The SEC’s No-Action Letter Process—Which Companies and Proponents Are the Most Active?

The usual suspects were at it again in the 2016 proxy season.

Companies have requested SEC no-action letter relief for 231 proposals so far this year from 309 proponents, according to Bloomberg Law data.  This means, of course, that some of the proposals were submitted by more than one proponent. 

Proponents NALs

Who were the top five?  John Chevedden submitted 16.5 percent of the 231 proposals.  Here’s the breakdown:

  • John Chevedden (38 proposals)
  • Kenneth Steiner (17 proposals)
  • Qube Investment Management Inc. (16 proposals)
  • Myra K. Young (11 proposals)
  • James McRitchie (8 proposals)

On the other side, General Electric Co. led the pack among companies, with eight no-action letter requests. 

NALs Companies

Below is a breakdown of the companies and types of proposals for which they sought relief:

  • General Electric Co.: Human Rights/Social Issues (2), Cumulative Voting (2), Environmental Issues (1), Executive Compensation (1), and Other (2).
  • Exxon Mobil Corp.: Auditing (1), Compensation Committees (1), Environmental Issues (4), and Other (1).
  • CVS Health Corp.: Human Rights/Social Issues (1), Charitable/Political Contributions and Lobbying Activities (1), Executive Compensation (2), and Environmental Issues (1).
  • Chevron Corp.: Risk Management (1), Environmental Issues (3), and Human Rights/Social Issues (1).

Gibson Dunn handled all of the proposals on behalf of GE and Chevron, while Exxon Mobil used Gibson Dunn for one proposal and Davis Polk for three.  Otherwise, the companies’ in-house legal departments fielded the rest of the requests.

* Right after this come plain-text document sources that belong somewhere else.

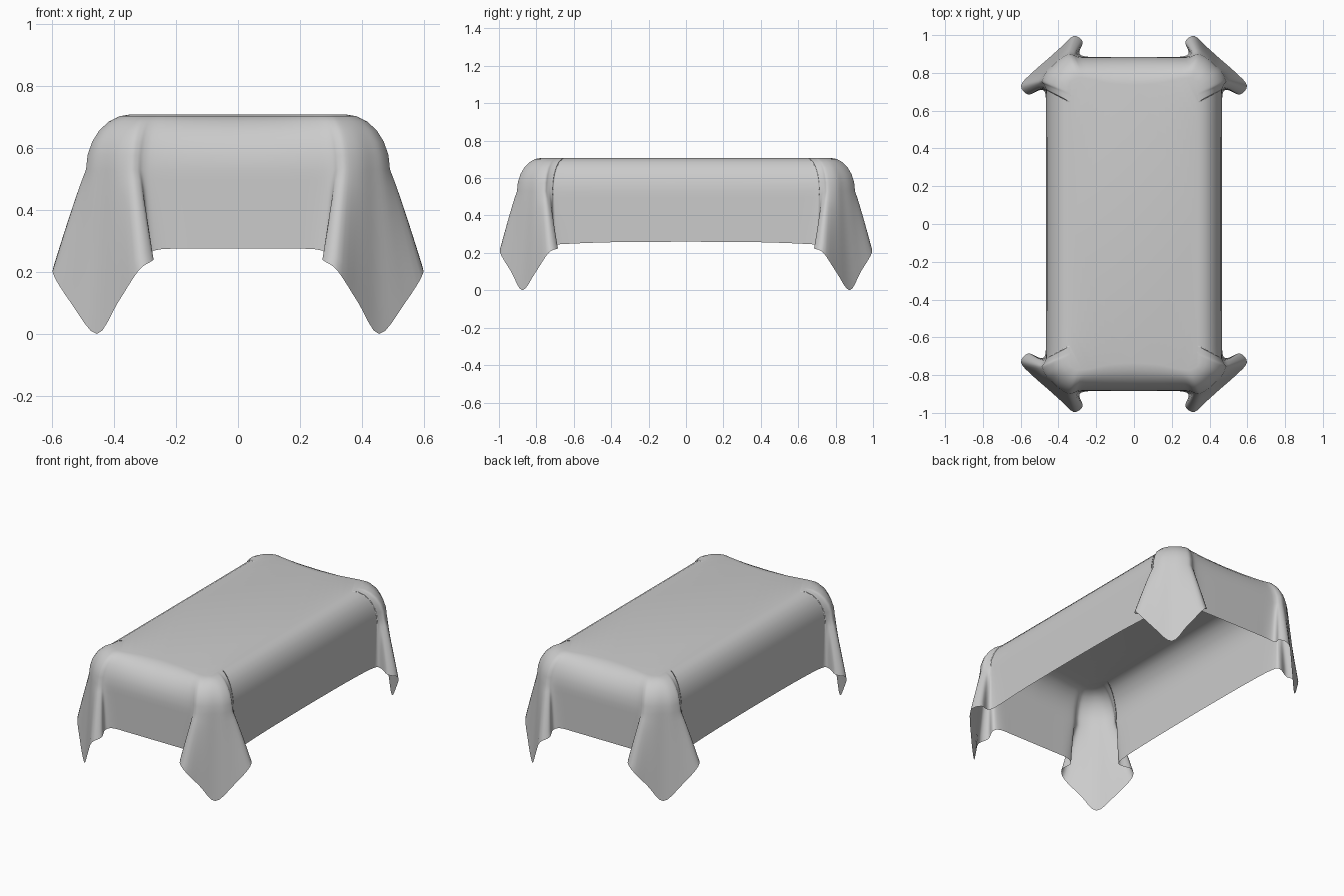
import bpy, bmesh, math
from mathutils import Vector

if "Cube" in bpy.data.objects:
    bpy.data.objects.remove(bpy.data.objects["Cube"])

TOP, SHOULDER = 0.708, 0.53

# One quarter of the cloth, outlined from the long side, round the corner, to the end
flat_edge = [(.34, 0), (.34, .4), (.34, .62), (.34, .65), (.34, .68), (.345, .70), (.345, .73),
             (.335, .755), (.315, .765), (.295, .772), (.275, .772), (.25, .77), (.22, .765),
             (.13, .745), (0, .735)]
shoulder = [(.465, 0), (.465, .4), (.466, .68), (.469, .715), (.48, .74), (.49, .76), (.47, .805),
            (.435, .84), (.395, .877), (.35, .902), (.325, .9), (.305, .89), (.27, .885),
            (.15, .885), (0, .885)]
hem = [(.465, 0, .26), (.465, .4, .257), (.466, .66, .247), (.49, .71, .24), (.56, .685, .225),
       (.598, .735, .20), (.535, .805, .095), (.455, .875, 0), (.388, .935, .1), (.32, .995, .205),
       (.272, .965, .24), (.29, .905, .258), (.25, .886, .273), (.15, .885, .275), (0, .885, .275)]


def smooth_line(pts, steps=4):
    """Catmull-Rom curve through the points."""
    out = []
    for i in range(len(pts) - 1):
        a, b, c, d = (pts[max(0, min(len(pts) - 1, k))] for k in range(i - 1, i + 3))
        for s in range(steps):
            t = s / steps
            out.append(0.5 * (2 * b + (c - a) * t + (2 * a - 5 * b + 4 * c - d) * t * t
                              + (3 * b - a - 3 * c + d) * t ** 3))
    return out + [pts[-1]]


edge_line = smooth_line([Vector((x, y, TOP)) for x, y in flat_edge])
shoulder_line = smooth_line([Vector((x, y, SHOULDER)) for x, y in shoulder])
hem_line = smooth_line([Vector(p) for p in hem])

# Rounded roll over the table edge, then the hanging drop
rings = []
for k in range(7):
    a = math.pi / 2 * k / 6
    ring = []
    for e, s in zip(edge_line, shoulder_line):
        p = e.lerp(s, math.sin(a))
        p.z = SHOULDER + (TOP - SHOULDER) * math.cos(a)
        ring.append(p)
    rings.append(ring)
for k in range(1, 9):
    t = k / 8
    ring = []
    for s, h in zip(shoulder_line, hem_line):
        p = s.lerp(h, t ** 0.92)
        p.z = s.z + (h.z - s.z) * t
        ring.append(p)
    rings.append(ring)

bm = bmesh.new()
grid = [[bm.verts.new(p) for p in ring] for ring in rings]
for r0, r1 in zip(grid, grid[1:]):
    for i in range(len(r0) - 1):
        bm.faces.new((r0[i], r1[i], r1[i + 1], r0[i + 1]))
# Flat top
bm.faces.new([bm.verts.new((0, 0, TOP))] + grid[0])
for f in bm.faces:
    f.smooth = True
bm.normal_update()

mesh = bpy.data.meshes.new("tablecloth")
bm.to_mesh(mesh)
bm.free()
cloth = bpy.data.objects.new("tablecloth", mesh)
bpy.context.collection.objects.link(cloth)

grey = bpy.data.materials.new("cloth grey")
grey.diffuse_color = (0.6, 0.6, 0.6, 1)
grey.use_nodes = True
grey.node_tree.nodes["Principled BSDF"].inputs["Base Color"].default_value = grey.diffuse_color
mesh.materials.append(grey)

# The other three quarters
mirror = cloth.modifiers.new("quarters", 'MIRROR')
mirror.use_axis = (True, True, False)
mirror.use_clip = True
mirror.merge_threshold = 0.0005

To read more about the 2016 proxy season and how it will impact the 2017 season, see this article.